I get up. It’s 06:30. Last night I slept from 20:30 to midnight, then did my two-hour watch. It was a super-starry night, 24-knot stiff breeze, the boat creaming along at 7.8 knots. The sea is not so rough and at this speed we’re less affected by it. At night, always this feeling that the boat is going really fast. I rest for a moment to gaze at the stars, my mind wandering between the universe above and the abyss below. The horizon is all around, you can’t stop looking at it. But looking for what? Is it admiration or looking for something to break this flat line.



The horizon here is two-dimensional, a line between sea and sky, broken by the swell. The air is fresh and humid. The wind is rising, now 27 knots. The boat picks up speed, starts heeling, keen to push on. I roll the jib in a couple of turns and ease the mainsheet slightly. The beam on my headlamp helps me see what I’m doing. I keep an eye on the sails and the boat’s trim. Sir Ernst is back to doing 7.2 knots. It’s safer now, a nice feeling of being in control, making these adjustments in the middle of the night. I am so much more aware of the boat when sailing solo at night. I return to my bunk at 02:00 until 06:30.  My nights are long and my sleep deep and restorative. This morning I get up to write my news. That night we covered 80 miles in 12 hours.
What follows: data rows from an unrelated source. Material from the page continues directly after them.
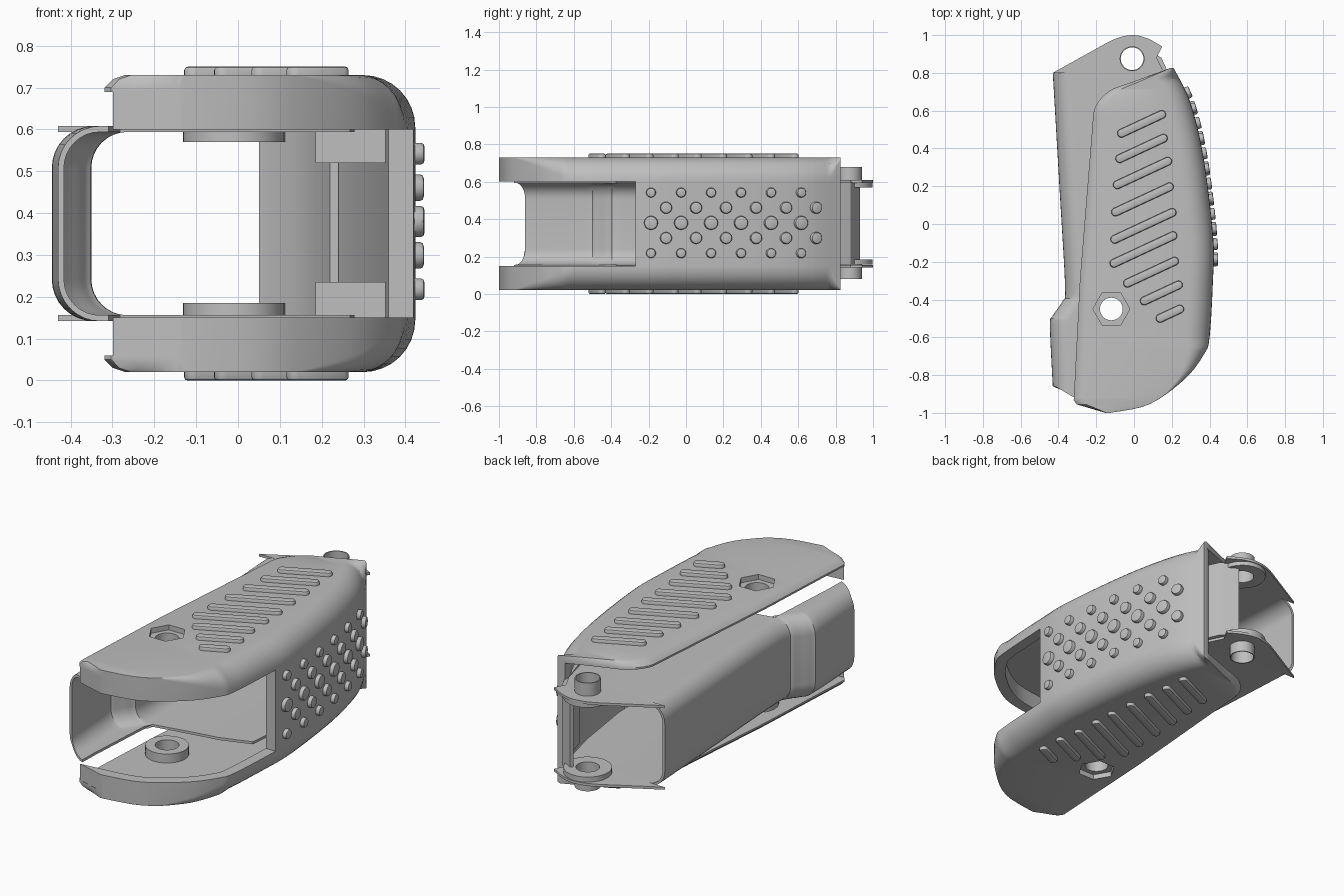
import bpy, bmesh, math
from mathutils import Matrix, Vector

if "Cube" in bpy.data.objects:
    bpy.data.objects.remove(bpy.data.objects["Cube"])

grey = bpy.data.materials.new("satin grey")
grey.use_nodes = True
grey.diffuse_color = (0.52, 0.52, 0.52, 1)
grey.node_tree.nodes["Principled BSDF"].inputs["Base Color"].default_value = (0.52, 0.52, 0.52, 1)

MID = 0.375
PIVOT = (-0.12, -0.45)
PIN = (-0.01, 0.875)


def spline(pts, steps=5):
    """Smooth open curve through the points."""
    out = []
    p = [Vector(q) for q in pts]
    for i in range(len(p) - 1):
        a, b, c, d = p[max(i - 1, 0)], p[i], p[i + 1], p[min(i + 2, len(p) - 1)]
        for s in range(steps):
            t = s / steps
            out.append(0.5 * (2 * b + (c - a) * t + (2 * a - 5 * b + 4 * c - d) * t ** 2
                              + (3 * b - a - 3 * c + d) * t ** 3))
    return out + [p[-1]]


def x_at(curve, y):
    """Where a plan curve, rising in y, crosses the given y."""
    for a, b in zip(curve, curve[1:]):
        if y <= b[1]:
            t = max(0, (y - a[1]) / max(b[1] - a[1], 1e-6))
            return a[0] + (b[0] - a[0]) * t
    return curve[-1][0]


def stations(*curves, first=()):
    """Merged y positions of several curves without near duplicates."""
    ys = list(first)
    for curve in curves:
        for p in curve:
            if all(abs(p[1] - y) > 0.006 for y in ys):
                ys.append(p[1])
    return sorted(ys)


def inward(pts, i):
    t = (pts[(i + 1) % len(pts)] - pts[i - 1]).normalized()
    return Vector((-t.y, t.x))


def sweep(bm, sections, keep=lambda i, j: True):
    """Join closed cross-sections into a capped skin."""
    rings = [[bm.verts.new(p) for p in s] for s in sections]
    bm.faces.new(rings[0][::-1])
    bm.faces.new(rings[-1])
    n = len(rings[0])
    for i in range(len(rings) - 1):
        for j in range(n):
            if keep(i, j):
                k = (j + 1) % n
                bm.faces.new((rings[i][j], rings[i][k], rings[i + 1][k], rings[i + 1][j]))
    return rings


def loft(bm, pts, layers, matrix=Matrix()):
    """Stack inset copies of a counterclockwise outline."""
    pts = [Vector(p) for p in pts]
    sweep(bm, [[matrix @ (p + inward(pts, i) * inset).to_3d() + matrix.to_3x3() @ Vector((0, 0, z))
                for i, p in enumerate(pts)] for z, inset in layers])


def circle(r, x=0, y=0, n=32):
    return [(x + r * math.cos(math.tau * k / n), y + r * math.sin(math.tau * k / n)) for k in range(n)]


def finish(name, bm):
    bmesh.ops.recalc_face_normals(bm, faces=bm.faces)
    me = bpy.data.meshes.new(name)
    bm.to_mesh(me)
    bm.free()
    me.materials.append(grey)
    me.shade_smooth()
    me.set_sharp_from_angle(angle=math.radians(32))
    ob = bpy.data.objects.new(name, me)
    bpy.context.scene.collection.objects.link(ob)
    return ob


def prism(name, pts, z0, z1):
    bm = bmesh.new()
    loft(bm, pts, [(z0, 0), (z1, 0)])
    return finish(name, bm)


def carve(ob, cutters):
    """Cut holes one after another, keeping the part if a cut fails."""
    for c in cutters:
        c.hide_render = True
        mod = ob.modifiers.new("cut", 'BOOLEAN')
        mod.operation, mod.solver, mod.object = 'DIFFERENCE', 'EXACT', c
        bpy.context.view_layer.update()
        me = bpy.data.meshes.new_from_object(ob.evaluated_get(bpy.context.evaluated_depsgraph_get()))
        ob.modifiers.clear()
        if len(me.polygons) > 4:
            me.set_sharp_from_angle(angle=math.radians(32))
            ob.data = me
        bpy.data.objects.remove(c)


def ring(name, x, y, r_out, r_in, z0, z1):
    carve(prism(name, circle(r_out, x, y), z0, z1), [prism("bore", circle(r_in, x, y), z0 - 0.1, z1 + 0.1)])


# Grip shell: plan curves of both edges, and the inner face of the rim
right = spline([(-0.13, -1), (0.08, -0.955), (0.27, -0.82), (0.37, -0.69), (0.4, -0.6),
                (0.418, -0.3), (0.42, -0.08), (0.37, 0.34), (0.3, 0.64), (0.21, 0.825)])
left = [Vector((-0.15, -1)), Vector((-0.32, -0.95)), Vector((-0.286, -0.29))]
left += spline([(-0.22, 0.52), (-0.205, 0.62), (-0.13, 0.705), (0, 0.755), (0.19, 0.825)])
rim = [p + inward(right, i) * 0.06 for i, p in enumerate(right)][1:-1]
WALL = -0.27
ys = stations([right[-1]], right, left, rim[:3], first=[WALL])


def half_section(y, flip):
    xl, xr = x_at(left, y), x_at(right, y)
    xi = xl + 0.004
    if y >= rim[0].y:
        xi = max(xi, x_at(rim, y))
    xi = min(xi, xr - 0.003)
    ramp = min(1, max(0.02, (y + 0.92) / 0.32))
    r = min(0.125 * ramp, 0.6 * (xr - xl))
    k = min(1, (xr - xl) / 0.4)
    pts = [(xl, 0.7), (xl + 0.02 * k, 0.72), (xl + 0.05 * k, 0.73)]
    pts += [(xr - r + r * math.sin(a), 0.73 - r + r * math.cos(a)) for a in (math.pi * s / 16 for s in range(9))]
    pts += [(xr, 0.6), (xi, 0.6), (xi, 0.69), (xl, 0.69)]
    return [(x, y, 2 * MID - z if flip else z) for x, z in pts]


bm = bmesh.new()
start = ys.index(WALL)
OUT, IN = 12, 13
halves = [sweep(bm, [half_section(y, flip) for y in ys], lambda i, j: j != OUT or i < start)
          for flip in (False, True)]
posts = [(u[OUT], u[IN], d[IN], d[OUT]) for u, d in list(zip(*halves))[start:]]
for a, b in zip(posts, posts[1:]):
    bm.faces.new((a[0], b[0], b[3], a[3]))
    bm.faces.new((a[1], a[2], b[2], b[1]))
bm.faces.new(posts[0])
bm.faces.new(posts[-1][::-1])
shell = finish("grip_shell", bm)
cutters = [prism("pivot_bore", circle(0.06, *PIVOT), -0.1, 0.9)]
for z in (0, 0.702):
    cutters.append(prism("hex_pocket", circle(0.098, *PIVOT, 6), z, z + 0.048))
carve(shell, cutters)

# Pivot bosses inside the shell
ring("pivot_boss_lower", *PIVOT, 0.11, 0.06, 0.055, 0.11)
ring("pivot_boss_upper", *PIVOT, 0.11, 0.06, 0.64, 0.695)

# Channel bracket: rounded spine with two thin flanges
spine = spline([(-0.43, -0.86), (-0.445, -0.54), (-0.43, -0.485), (-0.38, -0.41), (-0.365, -0.33),
                (-0.395, 0.2), (-0.43, 0.8)])
edge = [(-0.31, -0.86), (-0.28, -0.37), (0.1, -0.31), (0.28, -0.25), (0.27, 0.2), (0.22, 0.55), (0.16, 0.8)]


def channel_section(y):
    xs, xe = x_at(spine, y), x_at(edge, y)

    def hook(gap, r):
        arc = [math.pi / 2 * s / 8 for s in range(9)]
        top = [(xe, 0.233 - gap)] + [(xs + gap + r - r * math.sin(a), 0.233 - gap - r + r * math.cos(a)) for a in arc]
        return top + [(x, -z) for x, z in reversed(top)]

    loop = hook(0, 0.1) + hook(0.014, 0.086)[::-1]
    # The flange tips reach further forward than the spine
    reach = 0.06 if y < -0.855 else 0
    return [(x, y - reach * min(1, max(0, (x - xs - 0.014) / 0.1)), MID + z) for x, z in loop]


bm = bmesh.new()
sweep(bm, [channel_section(y) for y in stations(spine, edge)])
finish("channel_bracket", bm)

# Rear lobes of the flanges, drilled for the hinge pin
lobe = [(-0.43, 0.8), (0.16, 0.8), (0.12, 0.88), (0.15, 0.94)]
lobe += spline([(0.08, 0.98), (0, 1), (-0.1, 0.98), (-0.25, 0.9)])
for name, z in (("lower", 0.142), ("upper", 0.594)):
    carve(prism("flange_lobe_" + name, lobe, z, z + 0.014),
          [prism("pin_bore", circle(0.06, *PIN), -0.1, 0.9)])

# Rear web closing the bracket beside the pin
web = [(0.24, 0.62), (0.205, 0.75), (0.145, 0.88), (0.06, 0.93), (0.05, 0.915), (0.125, 0.865), (0.185, 0.74),
       (0.22, 0.62)]
prism("rear_web", web, 0.157, 0.598)

# Hinge washers and hollow pin stubs
for name, z0, z1 in (("lower", 0.157, 0.185), ("upper", 0.57, 0.598)):
    ring("hinge_washer_" + name, *PIN, 0.122, 0.06, z0, z1)
for name, z0, z1 in (("lower", 0.08, 0.16), ("upper", 0.595, 0.68)):
    ring("hinge_pin_" + name, *PIN, 0.066, 0.06, z0, z1)

# Inner stiffening blocks against the side wall
for name, z0, z1 in (("lower", 0.055, 0.235), ("upper", 0.52, 0.695)):
    prism("stiffener_" + name, [(0.185, 0), (0.36, 0), (0.36, 0.04), (0.185, 0.04)], z0, z1)

# Slanted grip ribs on both broad faces
ribs = [(0.04, 0.53, 0.28), (0.04, 0.4, 0.3), (0.045, 0.27, 0.34), (0.045, 0.13, 0.36), (0.05, -0.01, 0.38),
        (0.05, -0.135, 0.39), (0.09, -0.255, 0.32), (0.145, -0.365, 0.245), (0.19, -0.475, 0.16)]
bm = bmesh.new()
for x, y, length in ribs:
    h, r = length / 2 - 0.023, 0.023
    bar = [(math.copysign(h, math.cos(a)) + r * math.cos(a), r * math.sin(a))
           for a in ((k + 0.5) * math.tau / 16 for k in range(16))]
    turn = Matrix.Translation((x, y, 0)) @ Matrix.Rotation(math.radians(25), 4, 'Z')
    loft(bm, bar, [(0.725, 0), (0.742, 0), (0.748, 0.003), (0.75, 0.008)], turn)
    loft(bm, bar, [(0, 0.008), (0.002, 0.003), (0.008, 0), (0.025, 0)], turn)
finish("grip_ribs", bm)

# Round studs on the curved side
side = [p for p in right if p.y > -0.6]
bm = bmesh.new()
for row in range(5):
    off = abs(row - 2)
    for col in range(6):
        y = -0.187 + 0.16 * col + (0.08 if off == 1 else 0)
        slope = (x_at(side, y + 0.02) - x_at(side, y - 0.02)) / 0.04
        place = Matrix.Translation((x_at(side, y), y, MID + 0.005 + 0.081 * (row - 2)))
        place = place @ Vector((1, -slope, 0)).to_track_quat('Z', 'Y').to_matrix().to_4x4()
        loft(bm, circle(0.037 - 0.0055 * off, n=20), [(-0.01, 0), (0.014, 0), (0.02, 0.003), (0.022, 0.009)], place)
finish("side_studs", bm)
We have all had a similar night when on watch. We’ve been on route for 15 days now with this constant movement, surrounded only by nature.